DATA SHOWN: Begin

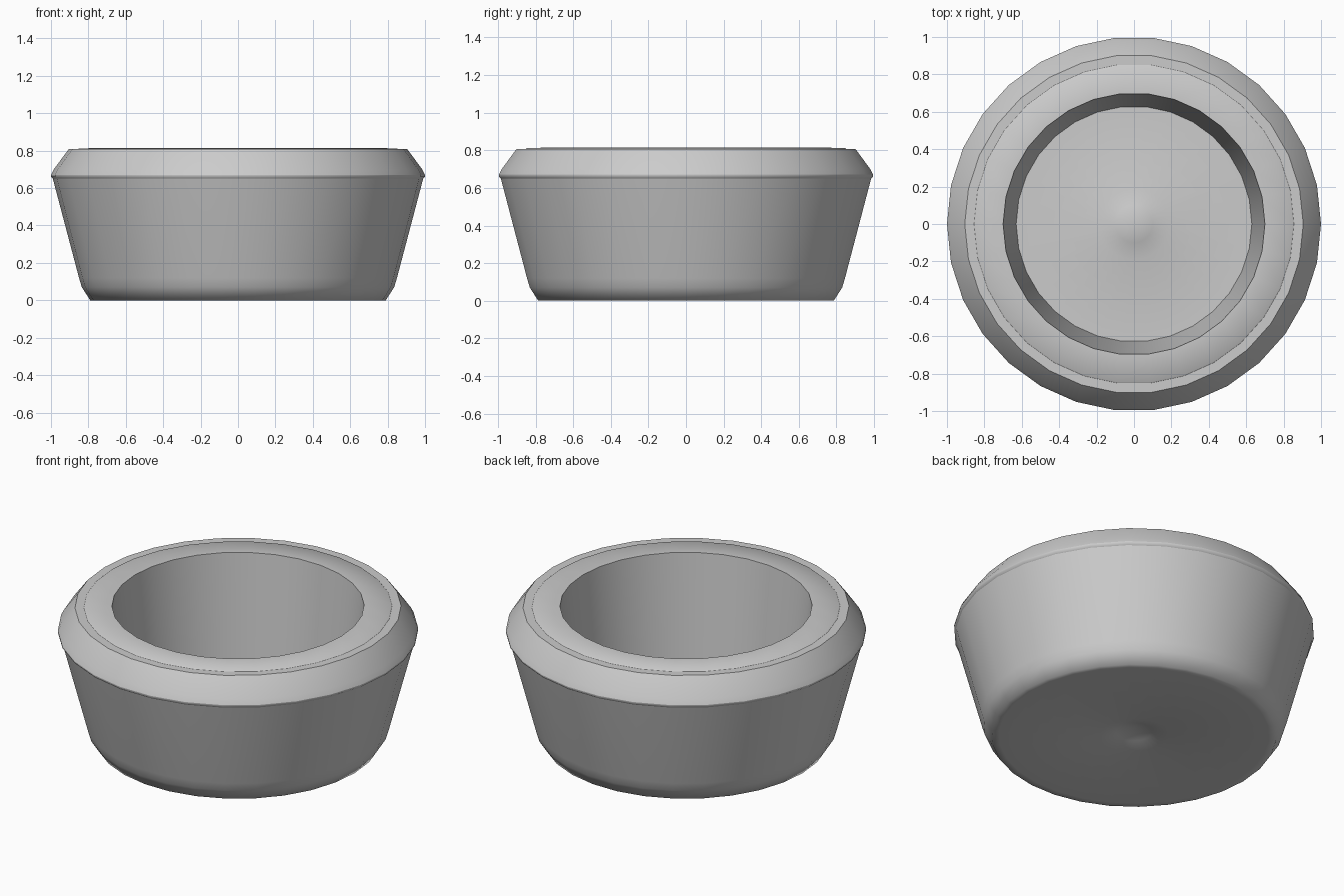
import bpy, bmesh, math

if "Cube" in bpy.data.objects:
    bpy.data.objects.remove(bpy.data.objects["Cube"], do_unlink=True)

SIDES = 30

grey = bpy.data.materials.new("plain_grey")
grey.use_nodes = True
colour = (0.6, 0.6, 0.6, 1)
grey.diffuse_color = colour
grey.node_tree.nodes["Principled BSDF"].inputs["Base Color"].default_value = colour


def lathe(name, profile):
    """Turn a profile of (radius, height) points about z, facing outward."""
    bm = bmesh.new()
    rings = []
    for r, z in profile:
        if r == 0:
            rings.append([bm.verts.new((0, 0, z))] * SIDES)
            continue
        ring = []
        for k in range(SIDES):
            a = math.tau * k / SIDES
            ring.append(bm.verts.new((r * math.cos(a), r * math.sin(a), z)))
        rings.append(ring)
    for low, high in zip(rings, rings[1:]):
        for k in range(SIDES):
            n = (k + 1) % SIDES
            corners = dict.fromkeys((low[k], low[n], high[n], high[k]))
            face = bm.faces.new(list(corners))
            face.smooth = True
    mesh = bpy.data.meshes.new(name)
    bm.to_mesh(mesh)
    bm.free()
    mesh.materials.append(grey)
    obj = bpy.data.objects.new(name, mesh)
    bpy.context.collection.objects.link(obj)
    return obj


# Base with a shallow conical kick-up, soft foot and flared wall
lathe("base_and_wall", [(0, 0.05), (0.1, 0.025), (0.19, 0), (0.75, 0), (0.79, 0),
                        (0.835, 0.07), (0.85, 0.12), (0.99, 0.65)])

# Thin overhanging edge and the sloping shoulder above it
lathe("shoulder_edge", [(0.99, 0.65), (1, 0.66), (1, 0.67)])
lathe("shoulder", [(1, 0.67), (0.985, 0.7), (0.915, 0.795), (0.905, 0.808)])

# Flat band and the inner lip, split by a crease
lathe("rim_band", [(0.905, 0.808), (0.855, 0.808)])
lathe("rim_lip", [(0.855, 0.808), (0.85, 0.812), (0.7, 0.815)])

# Inner wall and floor with the matching cone
lathe("inner_wall", [(0.7, 0.815), (0.63, 0.08)])
lathe("inner_floor", [(0.63, 0.08), (0.19, 0.08), (0.1, 0.105), (0, 0.13)])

DATA SHOWN: End

__INSTRUCTIONS TO FOLLOW__: Count the lines in the listing above that contain the string "corners", and give only the count.

__RESPONSE TO THE EXERCISE__: 2